A *bramble* in a graph $G$ is a set of connected subgraphs $H_1, \dots, H_m$ such that for every $i, j$, either $H_i$ intersects $H_j$ in a vertex, or there exists an edge of $G$ with one end in $V(H_i)$ and one end in $V(H_j)$. The *order* of the bramble is the minimum $|X|$ such that $X \subseteq V(G)$ and $X \cap V(H_i) \neq \emptyset$ for all $i$. The *bramble number* of $G$ is the maximum order of a bramble in $G$. Denote it $Br(G)$.

Say a *strict bramble* in a graph $G$ is a set of connected subgraphs $H_1, \dots, H_m$ such that for all $i, j$, $H_i$ intersects $H_j$ in a vertex. Definite analogously the order of a strict bramble and the strict bramble number of a graph, and denote the strict bramble number by $sBr(G)$.

Clearly, the bramble number is at least the strict bramble number. They also won't be equal in general. For example, in $K_t$, the bramble number is $t$, but the strict bramble number will be essentially $t/2$.
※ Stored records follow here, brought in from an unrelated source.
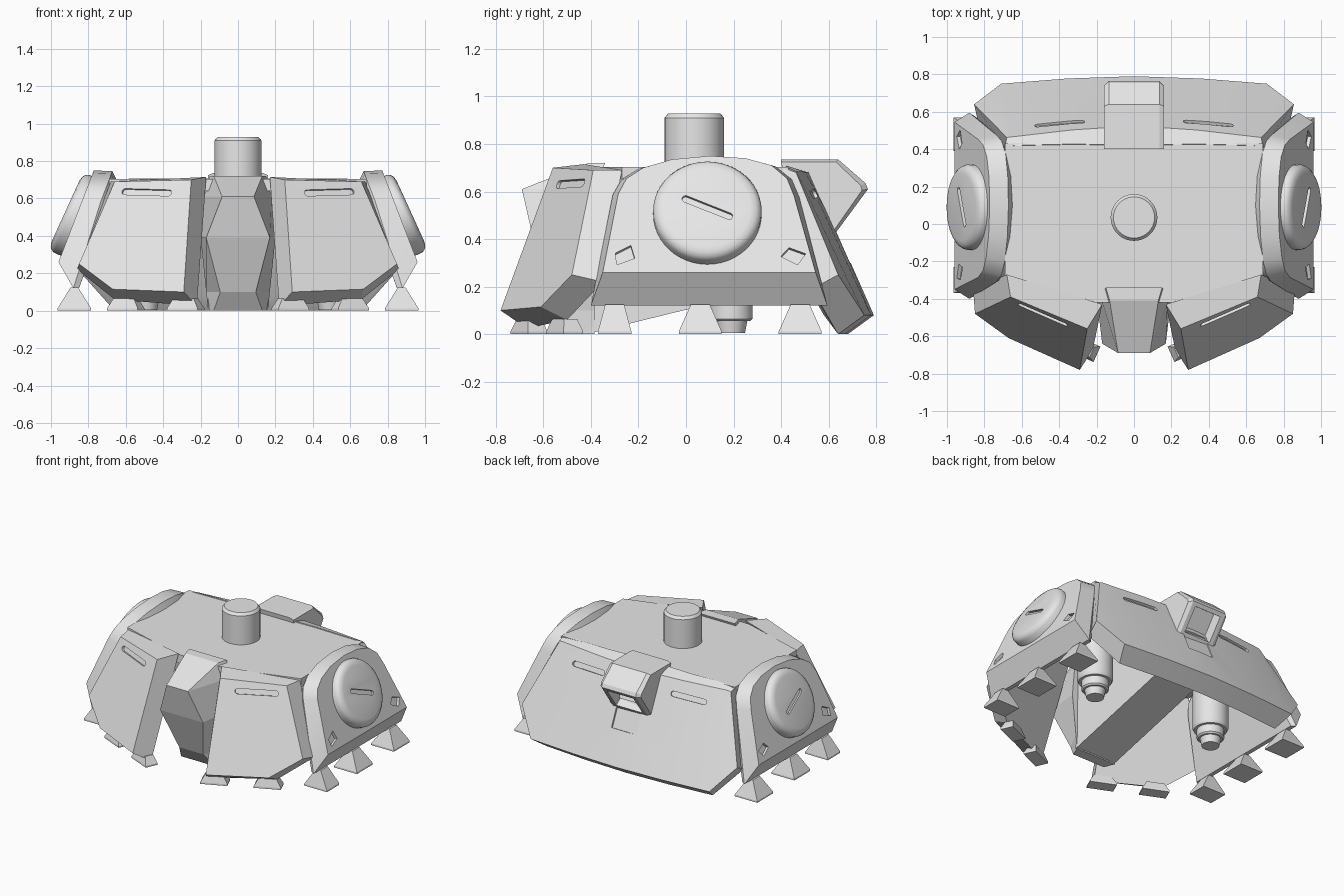
import bpy
import bmesh
from math import cos, sin, pi, radians
from mathutils import Vector, Matrix
from mathutils.bvhtree import BVHTree

cube = bpy.data.objects.get("Cube")
if cube:
    bpy.data.objects.remove(cube, do_unlink=True)

# One plain colour for everything
GREY = (0.8, 0.8, 0.8, 1)
grey = bpy.data.materials.new("plain_grey")
grey.use_nodes = True
grey.diffuse_color = GREY
for node in grey.node_tree.nodes:
    if node.type == 'BSDF_PRINCIPLED':
        node.inputs["Base Color"].default_value = GREY


def add_object(name, mesh):
    obj = bpy.data.objects.new(name, mesh)
    bpy.context.collection.objects.link(obj)
    return obj


def activate(obj):
    for other in bpy.context.selected_objects:
        other.select_set(False)
    obj.select_set(True)
    bpy.context.view_layer.objects.active = obj


def smooth(obj):
    activate(obj)
    bpy.ops.object.shade_smooth_by_angle(angle=radians(28))


def loft(name, rings):
    """Closed solid through rings that have equal point counts."""
    bm = bmesh.new()
    loops = [[bm.verts.new(p) for p in ring] for ring in rings]
    n = len(loops[0])
    for a, b in zip(loops, loops[1:]):
        for i in range(n):
            j = (i + 1) % n
            bm.faces.new((a[i], a[j], b[j], b[i]))
    bm.faces.new(loops[0])
    bm.faces.new(loops[-1])
    bmesh.ops.recalc_face_normals(bm, faces=bm.faces)
    mesh = bpy.data.meshes.new(name)
    bm.to_mesh(mesh)
    bm.free()
    mesh.materials.append(grey)
    return add_object(name, mesh)


def frame(centre, normal, along):
    n = Vector(normal).normalized()
    u = Vector(along)
    u = (u - n * u.dot(n)).normalized()
    rot = Matrix((u, n.cross(u), n)).transposed()
    return Matrix.Translation(centre) @ rot.to_4x4()


def lathe(name, profile, place, sides=40):
    """Spin (radius, height) points about the local z axis of a frame."""
    turn = [2 * pi * i / sides for i in range(sides)]
    obj = loft(name, [[place @ Vector((r * cos(t), r * sin(t), h)) for t in turn]
                      for r, h in profile])
    smooth(obj)
    return obj


def capsule(length, width):
    r, d = width / 2, (length - width) / 2
    pts = []
    for side in (1, -1):
        for i in range(7):
            t = -pi / 2 + pi * i / 6
            pts.append((side * (d + r * cos(t)), side * r * sin(t)))
    return pts


def rectangle(a, b):
    return [(-a, -b), (a, -b), (a, b), (-a, b)]


def recess(target, near, along, outline, depth):
    """Sink an outline into the nearest face of a part."""
    mesh = target.data
    tree = BVHTree.FromPolygons([v.co for v in mesh.vertices],
                                [tuple(p.vertices) for p in mesh.polygons])
    spot, normal, _, _ = tree.find_nearest(Vector(near))
    place = frame(spot, normal, along)
    cutter = loft("cutter", [[place @ Vector((x, y, h)) for x, y in outline]
                             for h in (-depth, 0.03)])
    cutter.hide_render = True
    mod = target.modifiers.new("recess", 'BOOLEAN')
    mod.operation = 'DIFFERENCE'
    mod.solver = 'EXACT'
    mod.object = cutter
    activate(target)
    bpy.ops.object.modifier_apply(modifier=mod.name)
    bpy.data.objects.remove(cutter, do_unlink=True)


def mirror_copy(obj):
    mesh = obj.data.copy()
    mesh.transform(Matrix.Scale(-1, 4, (1, 0, 0)))
    mesh.flip_normals()
    add_object(obj.name.replace("left", "right"), mesh)


def foot(name, x, y, along, low, high, top):
    """Small flared foot: low and high are half sizes at floor and top."""
    u = Vector(along).normalized()
    v = Vector((-u.y, u.x, 0))
    obj = loft(name, [[Vector((x, y, z)) + u * a + v * b for a, b in rectangle(*size)]
                      for z, size in ((0, low), (0.012, low), (top, high))])
    mirror_copy(obj)


def flip(ring):
    return [(-x, y, z) for x, y, z in ring]


# Top plate
half = [(0.69, 0.43), (0.69, -0.27), (0.2, -0.42)]
outline = half + [(-x, y) for x, y in reversed(half)]
loft("top_plate", [[(x, y, z) for x, y in outline] for z in (0.64, 0.703)])

# Back panel, gently bowed with cut lower corners, hollow underneath
middle = [(0, 0.42, 0.71), (0, 0.525, 0.68), (0, 0.79, 0.08),
          (0, 0.68, 0), (0, 0.62, 0.08), (0, 0.4, 0.64)]
corner = [(0.64, 0.42, 0.705), (0.66, 0.465, 0.685), (0.71, 0.75, 0.08),
          (0.66, 0.64, 0), (0.64, 0.58, 0.08), (0.6, 0.38, 0.64)]
end = [(0.69, 0.41, 0.7), (0.68, 0.463, 0.68), (0.855, 0.64, 0.25),
       (0.83, 0.53, 0.19), (0.8, 0.5, 0.22), (0.66, 0.36, 0.64)]
quarter = [(Vector(a) + Vector(b)) / 2 + Vector((0, 0.008, 0)) for a, b in zip(middle, corner)]
sections = [quarter, corner, end]
back_panel = loft("back_panel", [flip(s) for s in reversed(sections)] + [middle] + sections)
for side in (1, -1):
    recess(back_panel, (side * 0.4, 0.56, 0.6), (1, -0.04 * side, 0),
           capsule(0.27, 0.035), 0.015)
recess(back_panel, (0.01, 0.67, 0.4), (1, 0, 0), rectangle(0.1, 0.1), 0.012)
smooth(back_panel)

# Rear box with a recessed lower face
box = [(0.4, 0.735), (0.64, 0.735), (0.755, 0.635), (0.765, 0.61), (0.61, 0.4), (0.45, 0.45)]
trim = [(0.4, 0.725), (0.63, 0.725), (0.735, 0.625), (0.74, 0.605), (0.61, 0.42), (0.45, 0.46)]
rear_box = loft("rear_box", [[(x, y, z) for y, z in p] for x, p in
                             ((-0.16, trim), (-0.135, box), (0.135, box), (0.16, trim))])
recess(rear_box, (0, 0.7, 0.51), (1, 0, 0), rectangle(0.105, 0.09), 0.08)

# Side panels with an arched top edge and a lower chamfer
arch = [(-0.35, 0.26), (-0.285, 0.59), (-0.25, 0.655), (-0.18, 0.7), (-0.06, 0.735),
        (0.1, 0.75), (0.25, 0.74), (0.36, 0.71), (0.425, 0.655), (0.455, 0.58), (0.545, 0.26)]
face = [(0.96 - (z - 0.26) * 0.385, y, z) for y, z in arch]
rim = [(x - 0.1, y + (y - 0.1) * 0.06, z - 0.004) for x, y, z in face]
rim[0], rim[-1] = (0.88, -0.4, 0.12), (0.88, 0.595, 0.12)
inner = [(x - 0.03, 0.1 + (y - 0.1) * 0.96, z - (0.06 if z > 0.5 else 0)) for x, y, z in rim]
side_panel = loft("left_side_panel", [face, rim, inner])
for y, tilt in ((-0.26, 0.5), (0.45, -0.5)):
    recess(side_panel, (0.93, y, 0.33), (0, 1, tilt),
           [(-0.045, -0.025), (0.035, -0.03), (0.045, 0.03), (-0.03, 0.025)], 0.02)
smooth(side_panel)
mirror_copy(side_panel)

# Round side covers
place = frame((0.922, 0.09, 0.533), (0.91, 0, 0.415), (0, 1, 0))
cover = lathe("left_round_cover", [(0.228, -0.1), (0.228, -0.035), (0.22, -0.018),
                                   (0.205, -0.006), (0.18, 0)], place, 48)
recess(cover, place.translation, (0, 1, -0.48), capsule(0.23, 0.03), 0.015)
smooth(cover)
mirror_copy(cover)

# Front skirts
front = [(0.25, -0.56, 0.7), (0.66, -0.39, 0.69), (0.85, -0.48, 0.25),
         (0.67, -0.61, 0.115), (0.29, -0.78, 0.1)]
rear = [(0.17, -0.43, 0.715), (0.68, -0.27, 0.69), (0.86, -0.35, 0.22),
        (0.66, -0.5, 0.06), (0.22, -0.67, 0.025)]
skirt = loft("left_front_skirt", [front, rear])
recess(skirt, (0.49, -0.49, 0.635), (0.41, 0.17, 0.015), capsule(0.29, 0.035), 0.015)
mirror_copy(skirt)

# Faceted centre guard: height, front y, front and back half widths
guard = [(0, -0.46, 0.13, 0.16), (0.1, -0.53, 0.095, 0.17), (0.39, -0.64, 0.17, 0.2),
         (0.61, -0.69, 0.085, 0.18), (0.72, -0.41, 0.13, 0.15)]
loft("centre_guard", [[(-f, y, z), (f, y, z), (b, max(-0.385, y + 0.07), z),
                       (-b, max(-0.385, y + 0.07), z)] for z, y, f, b in guard])

# Inner block joining the guard to the back
loft("inner_block", [
    [(-0.16, -0.4, 0.005), (0.16, -0.4, 0.005), (0.15, -0.39, 0.68), (-0.15, -0.39, 0.68)],
    [(-0.16, 0.6, 0.25), (0.16, 0.6, 0.25), (0.16, 0.42, 0.66), (-0.16, 0.42, 0.66)]])

# Post on top
lathe("top_post", [(0.125, 0.66), (0.125, 0.91), (0.11, 0.928)],
      Matrix.Translation((0, 0.035, 0)))

# Leg joints below
joint = lathe("left_leg_joint", [(0.118, 0.68), (0.118, 0.14), (0.108, 0.12), (0.09, 0.12),
                                 (0.09, 0.065), (0.08, 0.055), (0.068, 0.055), (0.058, 0.005)],
              Matrix.Translation((0.49, 0.19, 0)))
mirror_copy(joint)

# Feet under the sides and the front skirts
for i, (y, size) in enumerate(((-0.3, 0.07), (0.06, 0.09), (0.48, 0.09))):
    foot("left_side_foot_%d" % (i + 1), 0.875, y, (1, 0, 0), (0.09, size), (0.02, 0.04), 0.125)
for i, (x, y) in enumerate(((0.28, -0.66), (0.6, -0.51))):
    foot("left_skirt_foot_%d" % (i + 1), x, y, (0.9, 0.4, 0), (0.09, 0.045), (0.06, 0.03), 0.065)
Is this tight? Is it true that $sBr(G) \ge Br(G)/2$? The grid theorem implies that there is a function $f$ such that the $sBr(G) \ge f(Br(G))$, but it might be true as well with a linear function.